→ **Exercise**:
All pictures are to be skipped; retype only the lines from the top of the entries through the line with "m = bpy.data.materials.new(name)", both included.

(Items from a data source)
»»

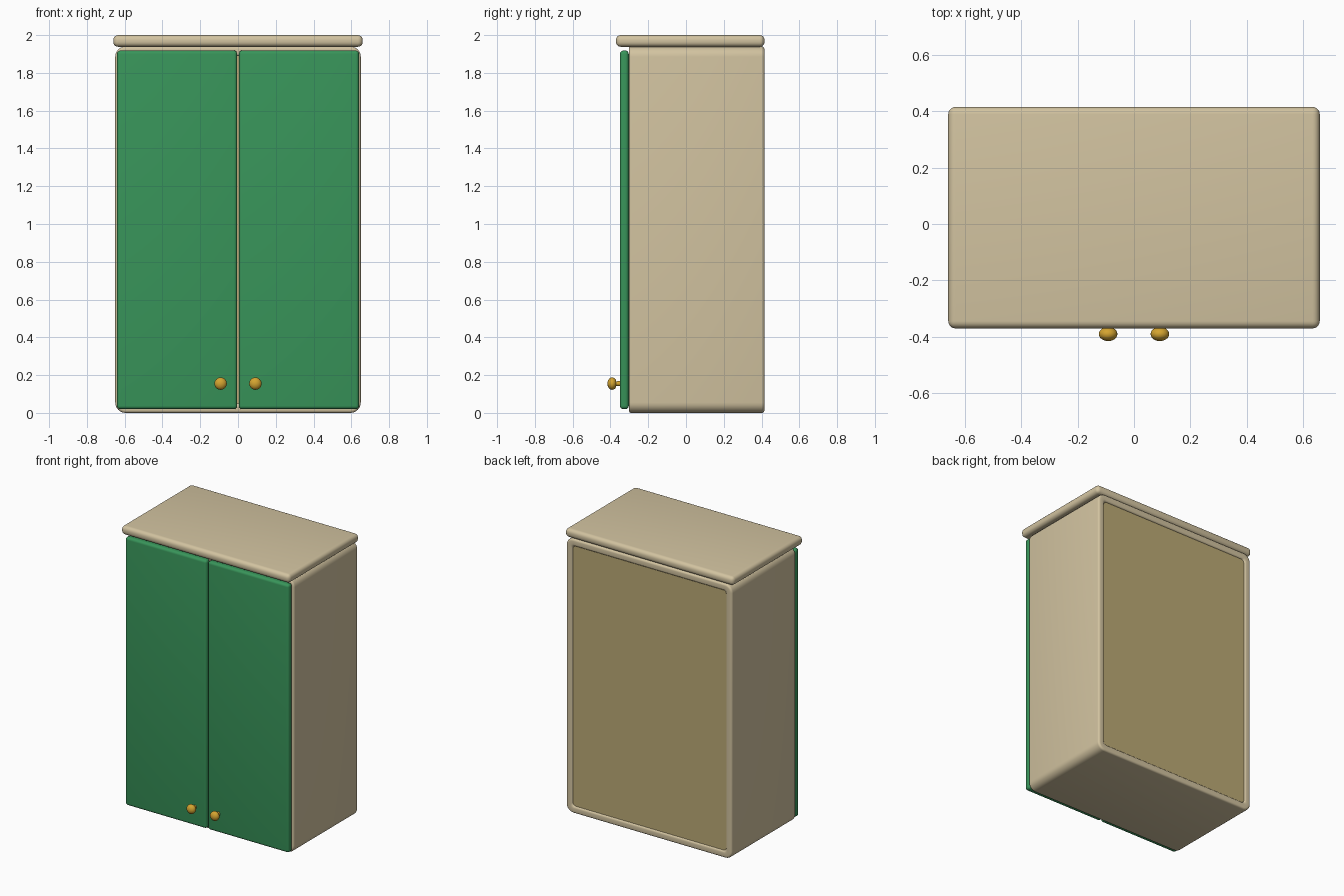
import bpy, bmesh, math
from mathutils import Vector

if "Cube" in bpy.data.objects:
    bpy.data.objects.remove(bpy.data.objects["Cube"])


def material(name, rgb):
    m = bpy.data.materials.new(name)
    lin = [(c / 255 / 12.92) if c <= 10 else ((c / 255 + 0.055) / 1.055) ** 2.4 for c in rgb]
    m.diffuse_color = (*lin, 1)
    m.use_nodes = True
    m.node_tree.nodes["Principled BSDF"].inputs["Base Color"].default_value = m.diffuse_color
    return m


CREAM = material("cream", (210, 195, 160))
GREEN = material("green", (56, 149, 90))
KHAKI = material("khaki", (188, 170, 118))
GOLD = material("gold", (212, 164, 48))


def finish(bm, name, mat):
    bmesh.ops.recalc_face_normals(bm, faces=bm.faces)
    me = bpy.data.meshes.new(name)
    bm.to_mesh(me)
    bm.free()
    me.materials.append(mat)
    ob = bpy.data.objects.new(name, me)
    bpy.context.collection.objects.link(ob)
    bpy.ops.object.select_all(action='DESELECT')
    bpy.context.view_layer.objects.active = ob
    ob.select_set(True)
    bpy.ops.object.shade_smooth_by_angle(angle=math.radians(35))
    return ob


def box(name, lo, hi, bevel, mat):
    """Box between two corners with rounded edges."""
    bm = bmesh.new()
    bmesh.ops.create_cube(bm, size=1)
    lo, hi = Vector(lo), Vector(hi)
    for v in bm.verts:
        v.co = Vector(((lo[i] + hi[i]) / 2 + v.co[i] * (hi[i] - lo[i])) for i in range(3))
    bmesh.ops.bevel(bm, geom=bm.edges[:], offset=bevel, segments=5, profile=0.5, affect='EDGES')
    return finish(bm, name, mat)


def arc_rect(x0, x1, z0, z1, r, n=6):
    """Points round a rectangle with rounded corners."""
    pts = []
    for k, (cx, cz) in enumerate(((x1 - r, z1 - r), (x0 + r, z1 - r), (x0 + r, z0 + r), (x1 - r, z0 + r))):
        for i in range(n + 1):
            a = math.pi / 2 * (k + i / n)
            pts.append((cx + r * math.cos(a), cz + r * math.sin(a)))
    return pts


# Cabinet shell: rounded wall section swept round the carcass outline
W, H, Y0, Y1, WALL = 0.65, 1.94, -0.303, 0.415, 0.05
bm = bmesh.new()
rings = []
for inset, y in arc_rect(0, WALL, Y0, Y1, 0.014, 4):
    outline = arc_rect(-W + inset, W - inset, inset, H - inset, max(0.055 - inset, 0.022))
    rings.append([bm.verts.new((x, y, z)) for x, z in outline])
for a, b in zip(rings, rings[1:] + rings[:1]):
    for i in range(len(a)):
        j = (i + 1) % len(a)
        bm.faces.new((a[i], a[j], b[j], b[i]))
finish(bm, "cabinet_shell", CREAM)

# Back panel set inside the shell
bm = bmesh.new()
outline = arc_rect(-W + WALL, W - WALL, WALL, H - WALL, 0.022)
front = [bm.verts.new((x, 0.385, z)) for x, z in outline]
back = [bm.verts.new((x, 0.406, z)) for x, z in outline]
bm.faces.new(front)
bm.faces.new(back)
for i in range(len(outline)):
    j = (i + 1) % len(outline)
    bm.faces.new((front[i], front[j], back[j], back[i]))
finish(bm, "back_panel", KHAKI)

# Overhanging top board
box("top_board", (-0.66, -0.371, 1.938), (0.66, 0.416, 2.0), 0.026, CREAM)

# Doors and turned knobs, one pair
for side, s in (("left", -1), ("right", 1)):
    xs = sorted((s * 0.004, s * 0.641))
    box(side + "_door", (xs[0], -0.35, 0.02), (xs[1], -0.303, 1.918), 0.018, GREEN)

    bm = bmesh.new()
    profile = [(0.016, -0.345), (0.013, -0.353), (0.012, -0.372)]
    for i in range(2, 12):
        a = math.pi * i / 12
        profile.append((0.033 * math.sin(a), -0.391 + 0.025 * math.cos(a)))
    profile.append((0, -0.416))
    vs = [bm.verts.new((r, y, 0)) for r, y in profile]
    es = [bm.edges.new(p) for p in zip(vs, vs[1:])]
    bmesh.ops.spin(bm, geom=vs + es, cent=(0, 0, 0), axis=(0, 1, 0),
                   angle=math.tau, steps=24)
    bmesh.ops.remove_doubles(bm, verts=bm.verts, dist=0.0005)
    bmesh.ops.translate(bm, verts=bm.verts, vec=(s * 0.092, 0, 0.155))
    finish(bm, side + "_knob", GOLD)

««

→ **Solution**:
import bpy, bmesh, math
from mathutils import Vector

if "Cube" in bpy.data.objects:
    bpy.data.objects.remove(bpy.data.objects["Cube"])


def material(name, rgb):
    m = bpy.data.materials.new(name)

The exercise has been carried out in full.